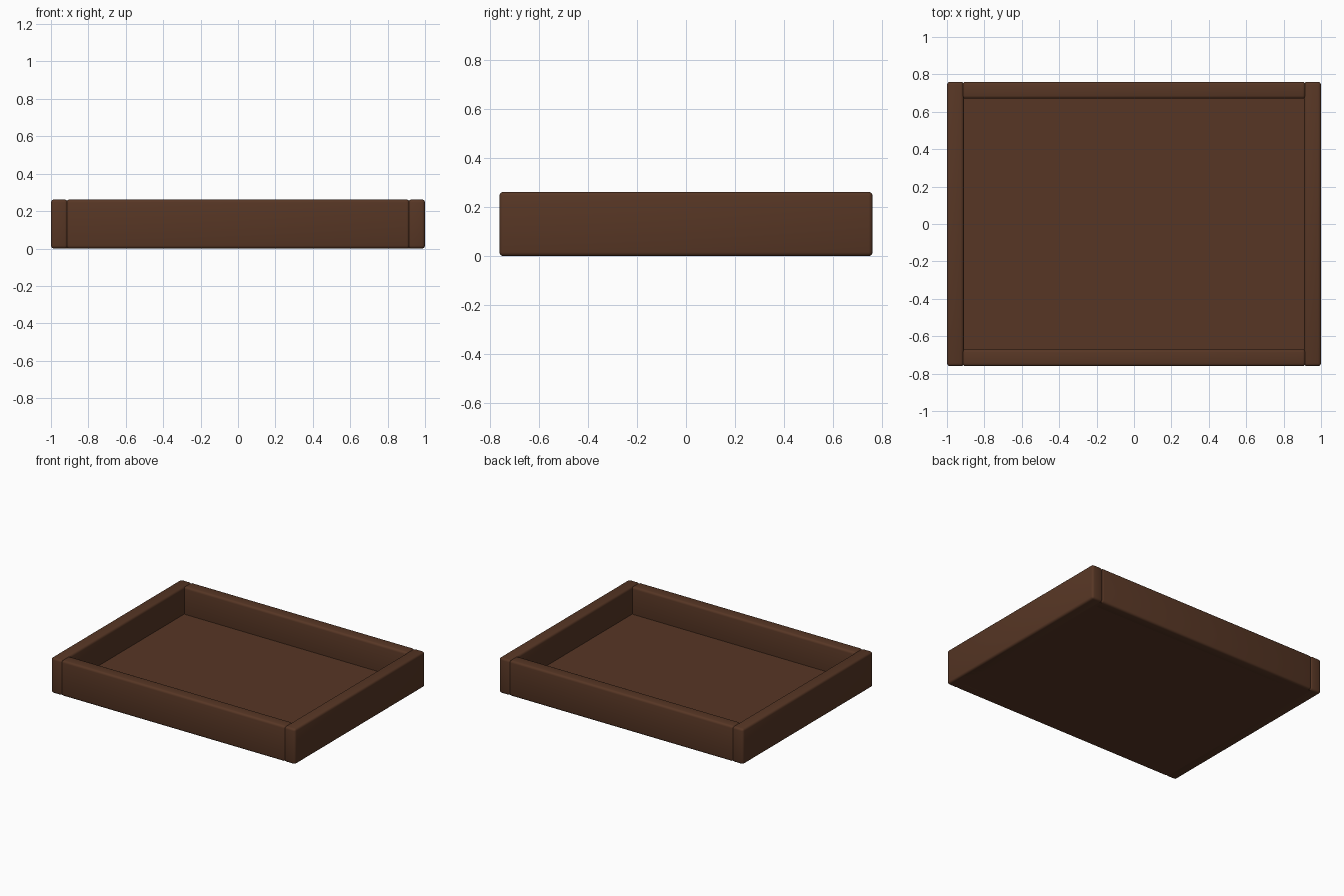
import bpy

cube = bpy.data.objects.get("Cube")
if cube:
    bpy.data.objects.remove(cube, do_unlink=True)

HALF_X, HALF_Y, HEIGHT = 1.0, 0.76, 0.262
WALL, FLOOR_TOP, ROUND = 0.09, 0.06, 0.016

wood = bpy.data.materials.new("dark brown wood")
wood.use_nodes = True
colour = (0.095, 0.037, 0.018, 1)
wood.diffuse_color = colour
wood.node_tree.nodes["Principled BSDF"].inputs["Base Color"].default_value = colour


def board(name, low, high, rounding):
    """Box between two corners, with softly rounded edges."""
    centre = [(a + b) / 2 for a, b in zip(low, high)]
    bpy.ops.mesh.primitive_cube_add(size=1, location=centre)
    obj = bpy.context.object
    obj.name = obj.data.name = name
    obj.scale = [b - a for a, b in zip(low, high)]
    bpy.ops.object.transform_apply(location=False, rotation=False, scale=True)
    obj.data.materials.append(wood)
    if rounding:
        bevel = obj.modifiers.new("rounded edges", "BEVEL")
        bevel.width = rounding
        bevel.segments = 3
        bpy.ops.object.modifier_apply(modifier=bevel.name)
        bpy.ops.object.shade_smooth_by_angle()
    return obj


# Side walls run the full depth
for name, side in (("left_wall", 1), ("right_wall", -1)):
    xs = sorted((side * HALF_X, side * (HALF_X - WALL)))
    board(name, (xs[0], -HALF_Y, 0), (xs[1], HALF_Y, HEIGHT), ROUND)

# Front and back walls fit between the side walls
span = HALF_X - WALL + 0.007
for name, side in (("front_wall", -1), ("back_wall", 1)):
    ys = sorted((side * HALF_Y, side * (HALF_Y - WALL)))
    board(name, (-span, ys[0], 0), (span, ys[1], HEIGHT), ROUND)

# Floor panel closes the underside
inset = ROUND
board("floor_panel", (inset - HALF_X, inset - HALF_Y, 0),
      (HALF_X - inset, HALF_Y - inset, FLOOR_TOP), 0)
-------
The answer must repeat every record exactly, with all pictures left out.

- [SOLVED PROBLEM]:
import bpy

cube = bpy.data.objects.get("Cube")
if cube:
    bpy.data.objects.remove(cube, do_unlink=True)

HALF_X, HALF_Y, HEIGHT = 1.0, 0.76, 0.262
WALL, FLOOR_TOP, ROUND = 0.09, 0.06, 0.016

wood = bpy.data.materials.new("dark brown wood")
wood.use_nodes = True
colour = (0.095, 0.037, 0.018, 1)
wood.diffuse_color = colour
wood.node_tree.nodes["Principled BSDF"].inputs["Base Color"].default_value = colour


def board(name, low, high, rounding):
    """Box between two corners, with softly rounded edges."""
    centre = [(a + b) / 2 for a, b in zip(low, high)]
    bpy.ops.mesh.primitive_cube_add(size=1, location=centre)
    obj = bpy.context.object
    obj.name = obj.data.name = name
    obj.scale = [b - a for a, b in zip(low, high)]
    bpy.ops.object.transform_apply(location=False, rotation=False, scale=True)
    obj.data.materials.append(wood)
    if rounding:
        bevel = obj.modifiers.new("rounded edges", "BEVEL")
        bevel.width = rounding
        bevel.segments = 3
        bpy.ops.object.modifier_apply(modifier=bevel.name)
        bpy.ops.object.shade_smooth_by_angle()
    return obj


# Side walls run the full depth
for name, side in (("left_wall", 1), ("right_wall", -1)):
    xs = sorted((side * HALF_X, side * (HALF_X - WALL)))
    board(name, (xs[0], -HALF_Y, 0), (xs[1], HALF_Y, HEIGHT), ROUND)

# Front and back walls fit between the side walls
span = HALF_X - WALL + 0.007
for name, side in (("front_wall", -1), ("back_wall", 1)):
    ys = sorted((side * HALF_Y, side * (HALF_Y - WALL)))
    board(name, (-span, ys[0], 0), (span, ys[1], HEIGHT), ROUND)

# Floor panel closes the underside
inset = ROUND
board("floor_panel", (inset - HALF_X, inset - HALF_Y, 0),
      (HALF_X - inset, HALF_Y - inset, FLOOR_TOP), 0)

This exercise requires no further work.